Harry R. Jackson, Jr.

In the 1961 movie Paris Blues, Sydney Poitier portrays Eddie Cook, a jazz musician who flees American racism to live in France. Even when Cook falls in love with the beautiful Connie Lampson (played by Diahann Carroll), he resists returning to America to be with her. To Cook, as to many real life black artists and intellectuals of that generation, Europe offered a refuge from racism and the freedom to be oneself.

This phenomenon from several decades ago no doubt contributed to the popular perception that Europeans are inherently more racially tolerant or enlightened than most Americans. After all, the Civil Rights Movement illuminated the ugly underbelly of American racism for all the world to see. Bull Conner, the fire hoses and the dogs were all captured on television and burned into the memory of whites and blacks alike.

But things change. The Civil Rights Movement successfully repealed unjust laws with very little violence. And while things are far from perfect in America today, countless black Americans have risen to the heights of success in every way it can possibly be measured. Europe, on the other hand, has arguably moved in the other direction. The ever-shrinking globe has brought an influx of immigrants from all over the world, and from North Africa and the Middle East in particular. And while Europeans have a reputation for being more welcoming to immigrants than Americans, violent clashes between those immigrants and European “natives” have been escalating for many years now.

Particularly shocking to many were the riots that rocked Stockholm, Sweden in May of this year. For several days, groups of young people—originally from the Middle East and Africa—set fire to buildings and cars, and threw rocks at police and firefighters responding to the crisis. Most estimate the damage to be in the billions of dollars.

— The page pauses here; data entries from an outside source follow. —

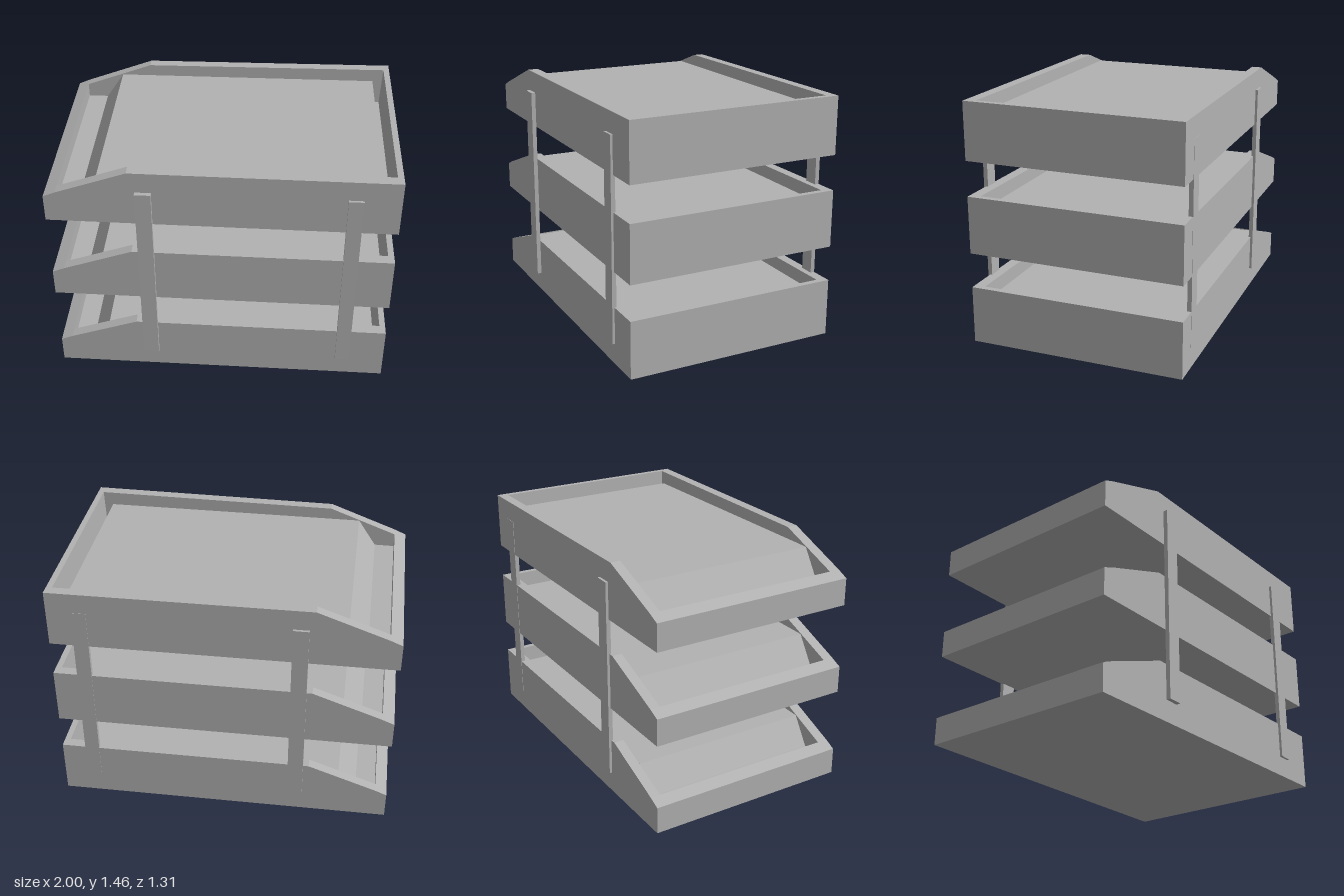
import * as THREE from 'three';

const grey = new THREE.MeshStandardMaterial({ color: 0xb2b2b2 });
grey.name = 'grey plastic';

// Outer side faces: the trays widen slightly toward +x
const zFront = x => 0.63 + 0.015 * x;
const zBack = x => -0.645 - 0.01 * x;
const innerFront = x => zFront(x) - 0.065;
const innerBack = x => zBack(x) + 0.06;

// Extrudes an x/y profile between two z limits that may vary with x
function slab(name, points, zMin, zMax) {
  const shape = new THREE.Shape(points.map(([x, y]) => new THREE.Vector2(x, y)));
  const geo = new THREE.ExtrudeGeometry(shape, { depth: 1, bevelEnabled: false });
  const p = geo.attributes.position;
  for (let i = 0; i < p.count; i++) {
    const x = p.getX(i);
    p.setZ(i, THREE.MathUtils.lerp(zMin(x), zMax(x), p.getZ(i)));
  }
  geo.computeVertexNormals();
  const mesh = new THREE.Mesh(geo, grey);
  mesh.name = name;
  return mesh;
}

function createTray(name, y) {
  const tray = new THREE.Group();
  tray.name = name;
  tray.position.y = y;
  const H = 0.345, floor = 0.11;
  // Side walls step down to the low open end
  const side = [[-1, 0], [1, 0], [1, H], [-0.52, H], [-0.93, 0.195], [-1, 0.165]];
  tray.add(
    slab('frontWall', side, innerFront, zFront),
    slab('backWall', side, zBack, innerBack),
    slab('lowLip', [[-1, 0], [-0.93, 0], [-0.93, 0.195], [-1, 0.165]], innerBack, innerFront),
    slab('highEndWall', [[0.955, 0], [1, 0], [1, H], [0.965, H], [0.955, floor]], innerBack, innerFront),
    slab('floor', [[-0.93, 0], [0.955, 0], [0.955, floor], [-0.93, floor]], innerBack, innerFront),
    // Raised stack with a slanted leading edge
    slab('paperStack', [[-0.81, floor], [0.9, floor], [0.9, 0.275], [-0.7, 0.275]], () => -0.575, () => 0.555)
  );
  return tray;
}

function createPost(name, x0, x1, z0, z1) {
  const y0 = 0.125, y1 = 1.335;
  const post = new THREE.Mesh(new THREE.BoxGeometry(x1 - x0, y1 - y0, z1 - z0), grey);
  post.name = name;
  post.position.set((x0 + x1) / 2, (y0 + y1) / 2, (z0 + z1) / 2);
  return post;
}

export function createModel() {
  const model = new THREE.Group();
  model.name = 'letterTrayStack';
  ['bottomTray', 'middleTray', 'topTray'].forEach((name, i) => model.add(createTray(name, i * 0.556)));
  // Upright posts joining the trays
  model.add(
    createPost('frontPostLow', -0.478, -0.386, 0.63, 0.656),
    createPost('frontPostHigh', 0.705, 0.791, 0.63, 0.656),
    createPost('backPostLow', -0.487, -0.395, -0.656, -0.63),
    createPost('backPostHigh', 0.769, 0.857, -0.655, -0.629)
  );
  return model;
}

As stunned as many were to read about such destructive violence in a place with a reputation for being peaceful and prosperous, the events were not as out of the ordinary as one might think. Sweden experienced smaller scale riots in 2008 and 2010. In 2005, mob violence erupted in Paris and continued for weeks, spreading to hundreds of towns and prompting the government to declare a state of emergency. The rioters, nearly 3000 of whom were arrested, were of Arab and North African descent.

Similar events occurred in 2011 in London and the surrounding areas. These riots killed at least six and caused over $300 million in damage. Countless smaller scale incidents have occurred all over Europe in recent years. In each case, the alleged “trigger”—often the accidental death of a member of the immigrant population—is quickly forgotten as the destruction spins out of control.


Harry R. Jackson, Jr.

Bishop Harry Jackson is chairman of the High Impact Leadership Coalition and senior pastor of Hope Christian Church in Beltsville, MD, and co-authored, Personal Faith, Public Policy [FrontLine; March 2008] with Tony Perkins, president of the Family Research Council.